He added: “To me, I take the Tokyo Olympics in 2021 very seriously. This will probably be the last Games in which I will be able to compete at the highest level.

Age is a major factor in this sport and I will be 35 by the time the next Olympics gets underway.”

The Games that could have taken place this month were shelved due to the the coronavirus pandemic, with the Opening Ceremony now set for July 23 next year.

Since winning a bronze medal at the 2010 African Championships in Nairobi, Yego has been steadily improving.

He won gold medals at the African Championships (2012, 2014 and 2018), African Games (2011), and one apiece at the Commonwealth Games and World Championships in 2015 where he threw his personal best of 92.72 metres.

Africa javelin champion Julius Yego during the 2017 World Championships in London. Photo/PD/FILE

At the 2016 Rio Olympic Games, Yego stood out as the man to beat, before he settled for a silver medal after one throw because of an ankle injury.“I had done good training and I was in top form by March.

I was in the right frame of mind to throw up to 85m by then, but all the effort went to waste because all competitions were halted,” Yego said.

He, like other competitors, have nearly a full year to train for the Olympic Games.

Yego is unhappy with the lack of world-class training facilities not inly in North Rift region but Kenya as a whole and he has been training in limited space at his home in Eldoret, Uasin Gishu County.

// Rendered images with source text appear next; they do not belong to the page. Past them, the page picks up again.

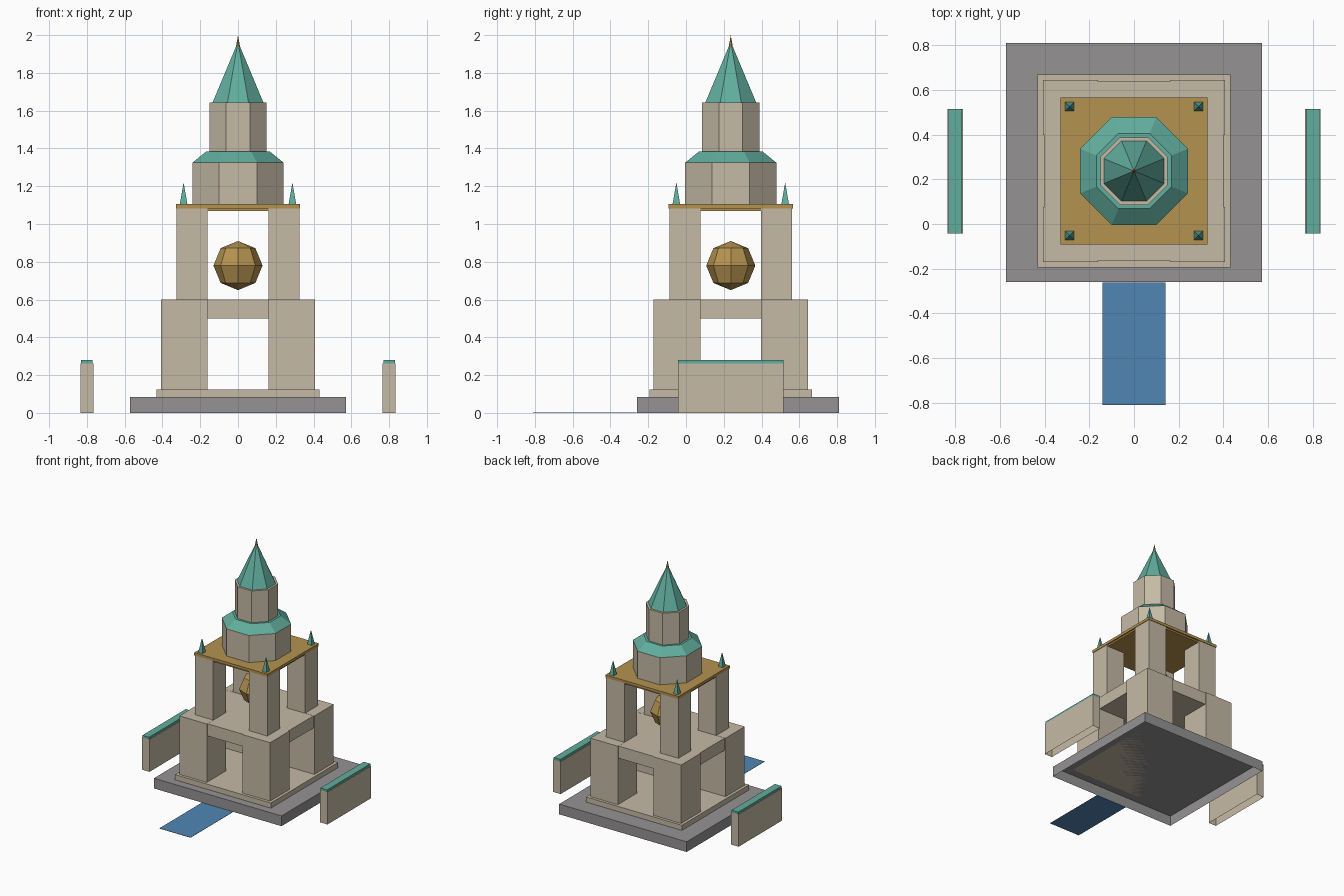
import bpy, bmesh, math
from mathutils import Matrix

cube = bpy.data.objects.get("Cube")
if cube:
    bpy.data.objects.remove(cube, do_unlink=True)


def material(name, rgb):
    m = bpy.data.materials.new(name)
    m.use_nodes = True
    m.diffuse_color = (*rgb, 1)
    m.node_tree.nodes["Principled BSDF"].inputs["Base Color"].default_value = (*rgb, 1)
    return m


stone = material("pale stone", (0.56, 0.49, 0.38))
paving = material("grey paving", (0.30, 0.29, 0.29))
copper = material("green copper", (0.12, 0.42, 0.34))
gold = material("old gold", (0.46, 0.29, 0.08))
blue = material("water blue", (0.08, 0.24, 0.46))

CY = 0.237  # tower axis in y


def finish(name, bm, mat):
    me = bpy.data.meshes.new(name)
    bm.to_mesh(me)
    bm.free()
    me.materials.append(mat)
    ob = bpy.data.objects.new(name, me)
    bpy.context.collection.objects.link(ob)
    return ob


def box(name, mat, x, y, z, open_bottom=False):
    """Box from (min, max) pairs."""
    bm = bmesh.new()
    bmesh.ops.create_cube(bm, size=1)
    for v in bm.verts:
        v.co = [(a + b) / 2 + c * (b - a) for c, (a, b) in zip(v.co, (x, y, z))]
    if open_bottom:
        bmesh.ops.delete(bm, geom=[f for f in bm.faces if f.normal.z < -0.5],
                         context='FACES_ONLY')
    return finish(name, bm, mat)


def block(name, mat, half, z):
    return box(name, mat, (-half, half), (CY - half, CY + half), z)


def prism(name, mat, sides, r1, r2, z, x=0, y=CY):
    """Tapered prism with flat sides to the axes; r1 and r2 are apothems."""
    bm = bmesh.new()
    k = 1 / math.cos(math.pi / sides)
    turn = Matrix.Rotation(math.pi / sides, 4, 'Z')
    place = Matrix.Translation((x, y, sum(z) / 2))
    bmesh.ops.create_cone(bm, cap_ends=True, segments=sides, radius1=r1 * k,
                          radius2=r2 * k, depth=z[1] - z[0], matrix=place @ turn)
    bmesh.ops.remove_doubles(bm, verts=bm.verts, dist=1e-5)
    return finish(name, bm, mat)


def piers(name, inner, outer, z):
    for sx, side in ((-1, "right"), (1, "left")):
        for sy, end in ((-1, "front"), (1, "back")):
            box(f"{name}_{end}_{side}", stone,
                sorted((sx * inner, sx * outer)),
                sorted((CY + sy * inner, CY + sy * outer)), z)


# Ground pieces
box("base", paving, (-0.573, 0.573), (-0.26, 0.81), (0, 0.083), True)
block("plinth", stone, 0.431, (0.083, 0.125))
box("front_path", blue, (-0.14, 0.14), (-0.81, -0.262), (0, 0.002))

# Lower storey
piers("lower_pier", 0.161, 0.408, (0.125, 0.6))
block("lower_ceiling", stone, 0.4, (0.5, 0.599))

# Open belfry
piers("upper_pier", 0.161, 0.325, (0.6, 1.083))
block("belfry_ceiling", gold, 0.318, (1.07, 1.085))
block("belfry_roof", gold, 0.329, (1.083, 1.105))

# Faceted bell
bm = bmesh.new()
bmesh.ops.create_uvsphere(bm, u_segments=8, v_segments=4, radius=0.13,
                          matrix=Matrix.Translation((0, CY, 0.78)))
finish("bell", bm, gold)

# Octagonal drums, cornice, spire and finial
prism("lower_drum", stone, 8, 0.241, 0.241, (1.105, 1.325))
prism("cornice", copper, 8, 0.241, 0.168, (1.325, 1.384))
prism("upper_drum", stone, 8, 0.151, 0.151, (1.384, 1.642))
prism("spire", copper, 8, 0.135, 0, (1.642, 1.965))
prism("finial", gold, 8, 0.016, 0, (1.91, 2.0))

# Corner pinnacles
for sx, side in ((-1, "right"), (1, "left")):
    for sy, end in ((-1, "front"), (1, "back")):
        prism(f"pinnacle_{end}_{side}", copper, 4, 0.02, 0, (1.105, 1.22),
              sx * 0.288, CY + sy * 0.288)

# Free-standing side walls with copper caps
for sx, side in ((-1, "right"), (1, "left")):
    box(f"side_wall_{side}", stone, sorted((sx * 0.766, sx * 0.834)),
        (-0.042, 0.515), (0, 0.262), True)
    box(f"side_wall_cap_{side}", copper, sorted((sx * 0.77, sx * 0.83)),
        (-0.042, 0.515), (0.262, 0.28))
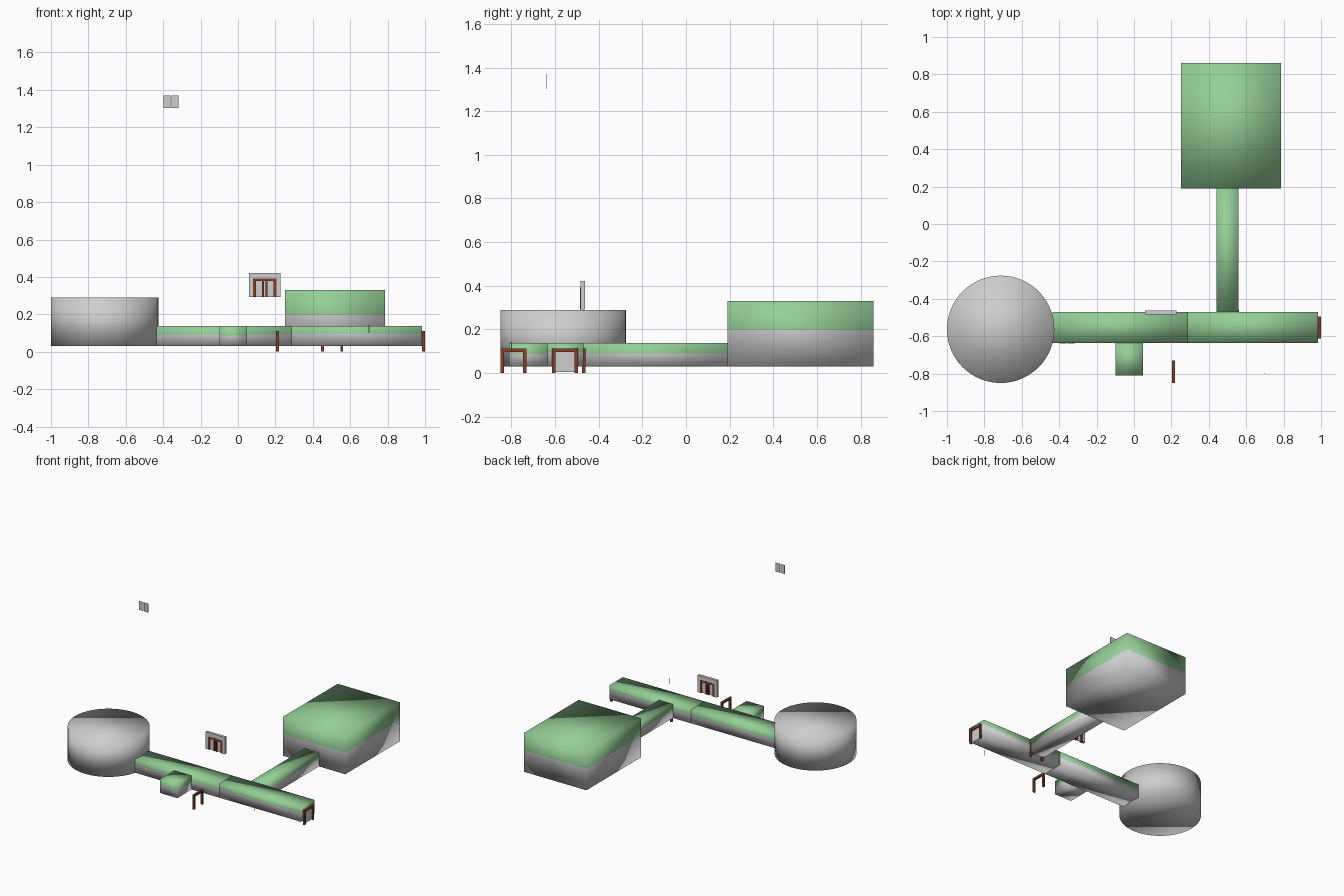
import bpy, bmesh, math
from mathutils import Vector

if "Cube" in bpy.data.objects:
    bpy.data.objects.remove(bpy.data.objects["Cube"])


def material(name, col):
    m = bpy.data.materials.new(name)
    m.diffuse_color = (*col, 1)
    m.use_nodes = True
    m.node_tree.nodes["Principled BSDF"].inputs["Base Color"].default_value = m.diffuse_color
    return m


GREY = material("plain grey", (0.62, 0.62, 0.62))
GREEN = material("pale green", (0.30, 0.62, 0.31))
BROWN = material("red brown wood", (0.24, 0.05, 0.018))


def finish(name, bm, mats, smooth=False):
    bmesh.ops.recalc_face_normals(bm, faces=bm.faces)
    me = bpy.data.meshes.new(name)
    for f in bm.faces:
        f.smooth = smooth
    bm.to_mesh(me)
    bm.free()
    for m in mats:
        me.materials.append(m)
    ob = bpy.data.objects.new(name, me)
    bpy.context.collection.objects.link(ob)
    return ob


def add_box(bm, lo, hi, mat=0):
    r = bmesh.ops.create_cube(bm, size=1)
    for v in r["verts"]:
        v.co = Vector([lo[i] + (v.co[i] + 0.5) * (hi[i] - lo[i]) for i in range(3)])
        for f in v.link_faces:
            f.material_index = mat


# Room shell: grey lower walls, green upper walls and ceiling
def room(name, x0, x1, y0, y1, z0, z1, split):
    bm = bmesh.new()
    add_box(bm, (x0, y0, z0), (x1, y1, z1))
    bmesh.ops.bisect_plane(bm, geom=bm.verts[:] + bm.edges[:] + bm.faces[:],
                           plane_co=(0, 0, split), plane_no=(0, 0, 1))
    for f in bm.faces:
        f.material_index = int(f.calc_center_median().z > split)
    finish(name, bm, [GREY, GREEN], True)


room("corridor_left", -0.435, 0.285, -0.635, -0.47, 0.03, 0.137, 0.092)
room("corridor_right", 0.285, 0.985, -0.635, -0.47, 0.03, 0.137, 0.097)
room("side_corridor", 0.44, 0.56, -0.47, 0.19, 0.03, 0.137, 0.09)
room("large_room", 0.25, 0.785, 0.19, 0.86, 0.03, 0.33, 0.197)
room("alcove", -0.10, 0.048, -0.81, -0.635, 0.03, 0.137, 0.088)

# Round room
bm = bmesh.new()
bmesh.ops.create_cone(bm, cap_ends=True, segments=64, radius1=0.287,
                      radius2=0.287, depth=0.26)
bmesh.ops.translate(bm, verts=bm.verts, vec=(-0.713, -0.563, 0.16))
finish("round_room", bm, [GREY], True)


# Door frames: two posts and a lintel, across x or y
def door_frame(name, cx, cy, axis, half=0.059, h=0.112, t=0.015):
    bm = bmesh.new()
    for a, b, z0, z1 in ((-half, -half + t, 0, h - t), (half - t, half, 0, h - t),
                         (-half, half, h - t, h)):
        if axis == "y":
            add_box(bm, (cx - t / 2, cy + a, z0), (cx + t / 2, cy + b, z1))
        else:
            add_box(bm, (cx + a, cy - t / 2, z0), (cx + b, cy + t / 2, z1))
    finish(name, bm, [BROWN])


door_frame("loose_door_frame", 0.211, -0.79, "y")
door_frame("end_door_frame", 0.991, -0.554, "y")
door_frame("side_door_frame", 0.503, -0.468, "x")

# Door leaf at the corridor end
bm = bmesh.new()
add_box(bm, (0.985, -0.60, 0.004), (0.989, -0.508, 0.098))
finish("end_door_leaf", bm, [GREY])

# Free-standing double doorway: grey surround, brown frame and leaves
bm = bmesh.new()
X, Y0, Y1 = 0.143, -0.484, -0.463
for a, b, z0, z1 in ((-0.083, -0.062, 0.292, 0.392), (0.062, 0.083, 0.292, 0.392),
                     (-0.083, 0.083, 0.392, 0.422)):
    add_box(bm, (X + a, Y0, z0), (X + b, Y1, z1))
add_box(bm, (X - 0.062, Y0 + 0.008, 0.292), (X + 0.062, Y1 - 0.008, 0.392))
finish("doorway_surround", bm, [GREY])
bm = bmesh.new()
for a, b, z0, z1 in ((-0.062, -0.048, 0.292, 0.392), (0.048, 0.062, 0.292, 0.392),
                     (-0.048, 0.048, 0.377, 0.392), (-0.014, -0.003, 0.292, 0.377),
                     (0.003, 0.014, 0.292, 0.377)):
    add_box(bm, (X + a, Y0 - 0.001, z0), (X + b, Y1 + 0.001, z1))
finish("doorway_frame", bm, [BROWN])

# Pair of thin floating panels
for side, x0, x1 in (("left", -0.397, -0.361), ("right", -0.355, -0.319)):
    bm = bmesh.new()
    add_box(bm, (x0, -0.641, 1.302), (x1, -0.639, 1.37))
    finish("floating_panel_" + side, bm, [GREY])

# Tiny upright rod
bm = bmesh.new()
add_box(bm, (0.698, -0.802, 0.10), (0.702, -0.798, 0.142))
finish("small_rod", bm, [GREY])
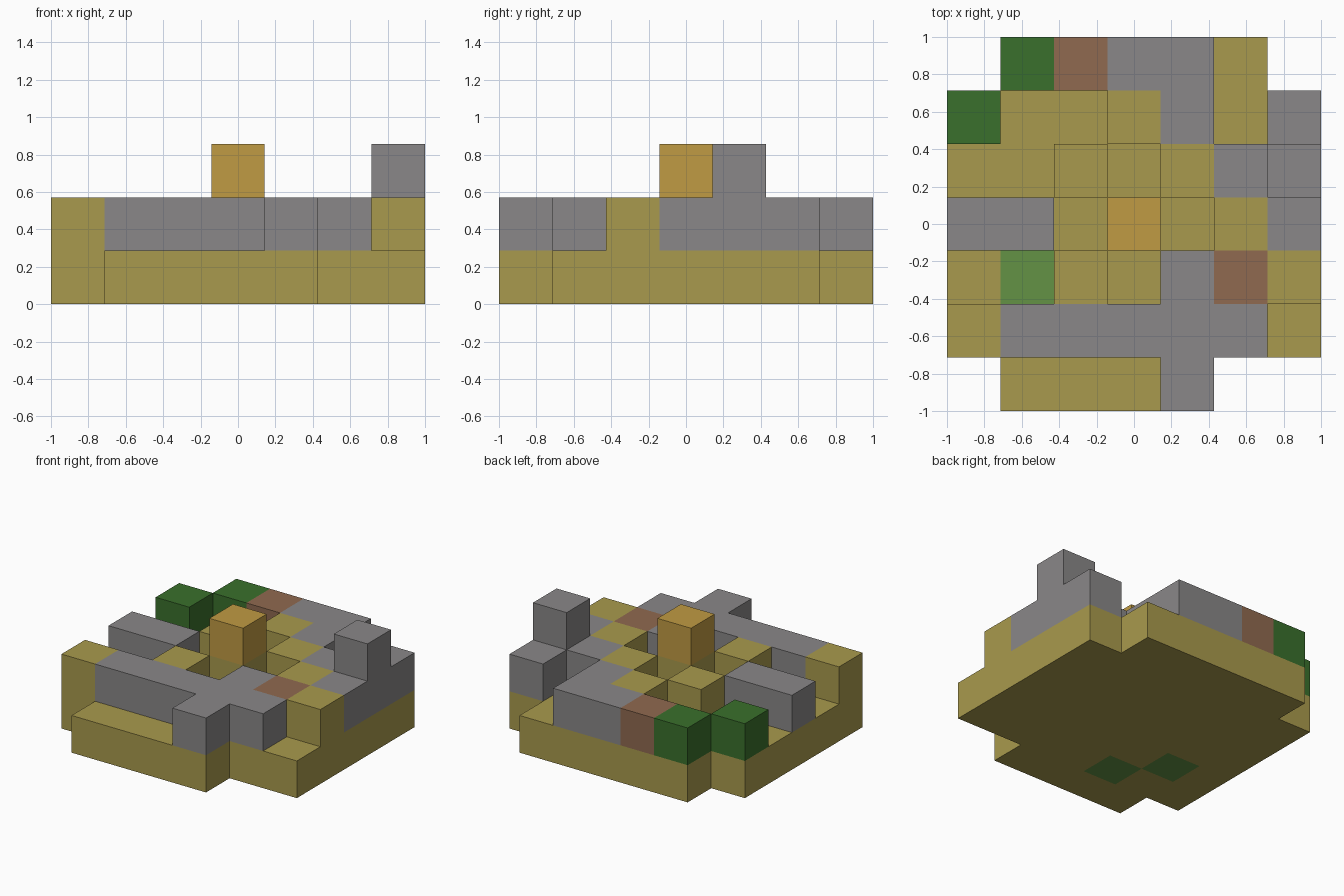
import bpy, bmesh
from mathutils import Vector

cube = bpy.data.objects.get("Cube")
if cube:
    bpy.data.objects.remove(cube, do_unlink=True)

SIZE = 2 / 7  # edge of one block

# Each layer is a plan seen from above, back row first
LAYERS = [
    [".YYYYY.",
     "YYYYYYY",
     "YYYYYYY",
     "YYYYYYY",
     "YLYYYYY",
     "YYLYYYY",
     ".YYYY.."],
    [".DBGG..",
     "D..YG.G",
     "..Y.YGG",
     "GG.Y.YG",
     "..Y.GBY",
     "YGGGGG.",
     "....G.."],
    [".......",
     ".......",
     "......G",
     "...O...",
     ".......",
     ".......",
     "......."],
]

# Letter: part name, material name, linear colour
PARTS = {
    "Y": ("ground_blocks", "straw yellow", (0.397, 0.323, 0.074)),
    "G": ("stone_blocks", "stone grey", (0.251, 0.243, 0.246)),
    "D": ("leaf_blocks", "dark green", (0.042, 0.162, 0.025)),
    "L": ("grass_blocks", "light green", (0.127, 0.287, 0.058)),
    "B": ("earth_blocks", "earth brown", (0.279, 0.144, 0.080)),
    "O": ("top_block", "amber", (0.527, 0.328, 0.056)),
}

# Filled cells, with y counted from the front
cells = {}
for z, layer in enumerate(LAYERS):
    for row, line in enumerate(layer):
        for x, letter in enumerate(line):
            if letter != ".":
                cells[x, 6 - row, z] = letter


def make_material(name, colour):
    mat = bpy.data.materials.new(name)
    mat.use_nodes = True
    rgba = (*colour, 1)
    mat.diffuse_color = rgba
    bsdf = next(n for n in mat.node_tree.nodes if n.type == "BSDF_PRINCIPLED")
    bsdf.inputs["Base Color"].default_value = rgba
    bsdf.inputs["Roughness"].default_value = 0.9
    return mat


def add_block(bm, cell):
    """Add a cube and drop the sides that touch a neighbouring block."""
    centre = Vector((cell[0] - 3, cell[1] - 3, cell[2] + 0.5)) * SIZE
    verts = bmesh.ops.create_cube(bm, size=SIZE)["verts"]
    bmesh.ops.translate(bm, verts=verts, vec=centre)
    hidden = []
    for face in {f for v in verts for f in v.link_faces}:
        step = (face.calc_center_median() - centre) * 2 / SIZE
        if tuple(c + round(s) for c, s in zip(cell, step)) in cells:
            hidden.append(face)
    bmesh.ops.delete(bm, geom=hidden, context="FACES")


# One flat shaded object per block kind
for letter, (part, colour_name, colour) in PARTS.items():
    bm = bmesh.new()
    for cell, kind in cells.items():
        if kind == letter:
            add_block(bm, cell)
    bmesh.ops.remove_doubles(bm, verts=bm.verts, dist=0.001)
    mesh = bpy.data.meshes.new(part)
    bm.to_mesh(mesh)
    bm.free()
    mesh.materials.append(make_material(colour_name, colour))
    bpy.context.collection.objects.link(bpy.data.objects.new(part, mesh))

Currently he stays in shape by going for an early morning run before returning home and practicing to throw the javelin over a short distance, a thing he is not comfortable with.

“I have been forced to retreat to my small compound because of lack of proper training facilities,” he said.

Yego said Moi International Sports Centre, Kasarani in Nairobi was the best training ground before the pandemic.

Last month he was appointed to head Africa at The Athletics Association, an independent organisation established for athletes.

He was appointed alongside Marie Josee Ta Lou from Côte d’Ivoire among other representatives from different countries worldwide.

Formed in response to the calls from athletes worldwide for independent representation, the objective of the Athletics Association is to provide Track and Field athletes with a meaningful voice to fight for stronger athletes’ rights.

The association aims to engage in positive dialogue with the sport’s governing body, World Athletics, and their own athletes’ commission but will hold World Athletics to account when necessary and challenge them if they are not acting in the best interest of athletes.

Kiprono Ericson